On Friday, I turned this
As I was vigorously yanking weeds and easily avoiding vegetable plants, it struck me I know more than a lot of people might about gardening. This is not on purpose. Through decades of being around my parents and their gardening—and having household chores that included gardening work—I just absorbed the information; a kind of osmosis. I don’t remember ever being told how to recognize the early leaves of the squash-types of plants (they also look sort of like early sunflower leaves), for example, or which plants like having their lowest branches snipped with pinched fingers (tomato plants) because it makes them grow stronger.
My older daughter weeded “her” section of the garden and that’s when I realized it’s happening for her, too. She said, “Weird, there’s basil here!” and kept weeding. Then she said, “No, it’s not,” and she pulled it. She then recognized it as a bell pepper plant and re-planted it. (We think it’ll be fine — I know from experience that vegetable plants as a general rule are pretty darned hardy.)
As I kept working on the rest of the weeding, I got lost in thoughts about how my life path has been affected by the odd and useful bits of knowledge about plant life. I thought about children who have never seen vegetables growing in a garden. When I go for walks, I can pick out loads of different edible plants — when did I learn those things? I don’t know — all of it makes me feel very connected to the earth.
Then I think about all I don’t know. Like how surviving on “the streets” would require knowledge I don’t already have. Getting by on a minimum wage job sounds impossible to me, in part because it’s absurd to expect people to survive on such low incomes, but also because those survival skills are not a part of my life experience.

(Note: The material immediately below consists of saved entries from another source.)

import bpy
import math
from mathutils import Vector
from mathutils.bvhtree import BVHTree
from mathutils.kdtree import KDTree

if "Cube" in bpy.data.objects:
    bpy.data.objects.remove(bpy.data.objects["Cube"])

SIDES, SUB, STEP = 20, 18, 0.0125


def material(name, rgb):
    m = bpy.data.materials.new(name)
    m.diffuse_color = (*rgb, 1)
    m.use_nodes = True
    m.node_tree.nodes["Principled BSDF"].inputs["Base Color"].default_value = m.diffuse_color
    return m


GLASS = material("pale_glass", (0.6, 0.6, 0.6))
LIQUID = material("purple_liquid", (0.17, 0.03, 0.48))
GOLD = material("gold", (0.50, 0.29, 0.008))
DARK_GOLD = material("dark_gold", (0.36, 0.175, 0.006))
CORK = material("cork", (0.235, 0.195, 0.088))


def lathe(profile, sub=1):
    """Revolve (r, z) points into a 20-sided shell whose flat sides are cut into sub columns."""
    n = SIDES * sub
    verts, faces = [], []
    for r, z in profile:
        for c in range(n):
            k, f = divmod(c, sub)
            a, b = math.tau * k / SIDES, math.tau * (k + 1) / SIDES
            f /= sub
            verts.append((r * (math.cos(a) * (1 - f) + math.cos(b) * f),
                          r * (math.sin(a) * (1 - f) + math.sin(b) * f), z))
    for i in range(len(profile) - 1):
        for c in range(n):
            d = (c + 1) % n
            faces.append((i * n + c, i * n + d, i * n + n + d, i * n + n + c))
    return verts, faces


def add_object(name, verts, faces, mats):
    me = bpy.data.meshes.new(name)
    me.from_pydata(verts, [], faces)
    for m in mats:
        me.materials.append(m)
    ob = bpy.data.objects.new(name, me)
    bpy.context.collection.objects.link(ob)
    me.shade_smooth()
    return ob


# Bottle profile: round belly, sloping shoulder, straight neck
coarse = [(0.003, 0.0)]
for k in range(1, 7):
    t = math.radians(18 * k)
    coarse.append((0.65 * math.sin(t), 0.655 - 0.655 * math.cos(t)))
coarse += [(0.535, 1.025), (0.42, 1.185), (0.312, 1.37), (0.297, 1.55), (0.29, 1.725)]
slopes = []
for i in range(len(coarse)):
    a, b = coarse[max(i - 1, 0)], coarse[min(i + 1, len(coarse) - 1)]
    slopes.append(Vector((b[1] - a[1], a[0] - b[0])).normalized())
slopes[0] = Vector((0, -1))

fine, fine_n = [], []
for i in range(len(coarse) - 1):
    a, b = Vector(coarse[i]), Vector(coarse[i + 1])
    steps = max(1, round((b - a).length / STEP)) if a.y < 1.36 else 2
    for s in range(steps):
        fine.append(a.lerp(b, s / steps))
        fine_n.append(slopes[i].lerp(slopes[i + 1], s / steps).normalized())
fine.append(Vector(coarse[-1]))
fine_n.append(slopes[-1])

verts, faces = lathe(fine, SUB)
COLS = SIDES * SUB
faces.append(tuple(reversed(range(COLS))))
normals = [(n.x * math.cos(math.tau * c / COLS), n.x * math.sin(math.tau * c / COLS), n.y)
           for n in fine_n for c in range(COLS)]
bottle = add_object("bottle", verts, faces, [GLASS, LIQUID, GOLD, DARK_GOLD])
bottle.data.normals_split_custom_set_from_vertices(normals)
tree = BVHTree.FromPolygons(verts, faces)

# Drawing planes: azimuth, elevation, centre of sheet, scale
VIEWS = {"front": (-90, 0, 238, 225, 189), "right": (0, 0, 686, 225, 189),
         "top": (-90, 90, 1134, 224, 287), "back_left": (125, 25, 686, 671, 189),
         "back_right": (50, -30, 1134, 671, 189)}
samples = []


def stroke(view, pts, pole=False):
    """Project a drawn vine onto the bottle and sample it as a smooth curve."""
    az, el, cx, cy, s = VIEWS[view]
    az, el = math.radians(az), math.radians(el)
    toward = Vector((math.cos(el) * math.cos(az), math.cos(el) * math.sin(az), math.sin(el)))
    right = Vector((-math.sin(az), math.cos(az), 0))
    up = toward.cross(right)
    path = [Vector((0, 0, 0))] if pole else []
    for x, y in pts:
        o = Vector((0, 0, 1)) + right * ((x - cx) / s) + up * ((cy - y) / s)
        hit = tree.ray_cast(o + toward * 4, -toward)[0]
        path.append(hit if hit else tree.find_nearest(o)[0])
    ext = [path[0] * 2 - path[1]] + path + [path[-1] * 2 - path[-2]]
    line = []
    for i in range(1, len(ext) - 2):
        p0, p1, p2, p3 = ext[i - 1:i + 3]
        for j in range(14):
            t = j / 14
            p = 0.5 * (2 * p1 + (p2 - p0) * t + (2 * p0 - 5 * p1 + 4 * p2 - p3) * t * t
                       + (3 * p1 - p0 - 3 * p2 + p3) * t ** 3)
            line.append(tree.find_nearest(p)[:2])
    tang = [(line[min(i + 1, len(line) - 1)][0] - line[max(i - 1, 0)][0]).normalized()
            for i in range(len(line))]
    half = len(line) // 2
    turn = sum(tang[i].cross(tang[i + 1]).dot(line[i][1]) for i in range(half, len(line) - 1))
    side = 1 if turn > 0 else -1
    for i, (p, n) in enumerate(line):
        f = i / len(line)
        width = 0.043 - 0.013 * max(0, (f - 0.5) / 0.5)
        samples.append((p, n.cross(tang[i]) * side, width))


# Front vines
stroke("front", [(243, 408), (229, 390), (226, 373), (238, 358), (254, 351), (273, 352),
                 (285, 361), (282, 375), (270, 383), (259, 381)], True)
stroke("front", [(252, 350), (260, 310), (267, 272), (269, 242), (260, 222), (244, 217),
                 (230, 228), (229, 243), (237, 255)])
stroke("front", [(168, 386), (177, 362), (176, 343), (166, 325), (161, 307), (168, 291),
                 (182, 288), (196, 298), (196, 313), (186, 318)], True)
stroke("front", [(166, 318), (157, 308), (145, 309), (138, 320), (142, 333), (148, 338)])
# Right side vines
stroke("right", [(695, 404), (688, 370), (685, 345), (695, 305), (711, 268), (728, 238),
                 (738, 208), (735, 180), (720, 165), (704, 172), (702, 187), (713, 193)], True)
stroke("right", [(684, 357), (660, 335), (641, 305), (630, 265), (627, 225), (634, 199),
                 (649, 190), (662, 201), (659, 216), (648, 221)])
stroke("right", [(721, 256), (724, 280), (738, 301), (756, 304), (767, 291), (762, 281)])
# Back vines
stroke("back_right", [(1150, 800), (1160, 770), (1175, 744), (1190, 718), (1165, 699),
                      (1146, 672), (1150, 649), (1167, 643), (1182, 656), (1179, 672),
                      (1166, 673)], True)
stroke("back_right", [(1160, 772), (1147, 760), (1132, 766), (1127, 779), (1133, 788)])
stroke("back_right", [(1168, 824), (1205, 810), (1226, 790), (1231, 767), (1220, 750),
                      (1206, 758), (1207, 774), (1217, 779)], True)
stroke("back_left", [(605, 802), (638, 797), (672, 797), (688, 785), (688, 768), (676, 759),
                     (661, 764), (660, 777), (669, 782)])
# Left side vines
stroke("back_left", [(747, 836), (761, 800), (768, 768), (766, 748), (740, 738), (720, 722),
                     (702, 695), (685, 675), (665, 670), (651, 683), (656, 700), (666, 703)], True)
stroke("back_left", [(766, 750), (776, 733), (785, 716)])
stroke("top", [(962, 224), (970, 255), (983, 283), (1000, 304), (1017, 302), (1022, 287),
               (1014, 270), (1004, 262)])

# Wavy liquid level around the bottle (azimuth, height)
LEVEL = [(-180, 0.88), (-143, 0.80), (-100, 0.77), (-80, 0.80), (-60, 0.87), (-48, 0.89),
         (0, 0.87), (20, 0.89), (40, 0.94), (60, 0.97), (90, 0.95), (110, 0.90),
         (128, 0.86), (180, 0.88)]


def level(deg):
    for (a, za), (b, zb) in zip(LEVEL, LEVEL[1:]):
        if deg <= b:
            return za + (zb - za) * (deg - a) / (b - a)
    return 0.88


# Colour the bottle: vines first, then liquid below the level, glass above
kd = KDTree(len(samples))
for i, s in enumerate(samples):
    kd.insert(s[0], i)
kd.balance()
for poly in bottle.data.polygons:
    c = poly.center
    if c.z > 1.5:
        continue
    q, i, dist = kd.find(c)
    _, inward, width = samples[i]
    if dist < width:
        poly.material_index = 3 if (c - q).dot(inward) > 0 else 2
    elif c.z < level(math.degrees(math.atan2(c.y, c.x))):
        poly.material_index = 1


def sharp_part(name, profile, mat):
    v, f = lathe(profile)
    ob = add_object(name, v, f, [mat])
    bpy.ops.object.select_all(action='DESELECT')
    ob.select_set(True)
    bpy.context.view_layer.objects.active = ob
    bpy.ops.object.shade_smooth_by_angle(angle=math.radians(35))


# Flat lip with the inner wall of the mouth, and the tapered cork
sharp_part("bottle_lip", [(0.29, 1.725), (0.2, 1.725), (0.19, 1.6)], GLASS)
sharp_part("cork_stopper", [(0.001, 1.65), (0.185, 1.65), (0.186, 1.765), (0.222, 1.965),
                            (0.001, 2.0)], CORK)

Weeding the garden this weekend, I found a peaceful place—centered and fleeting—in both gratitude and humility.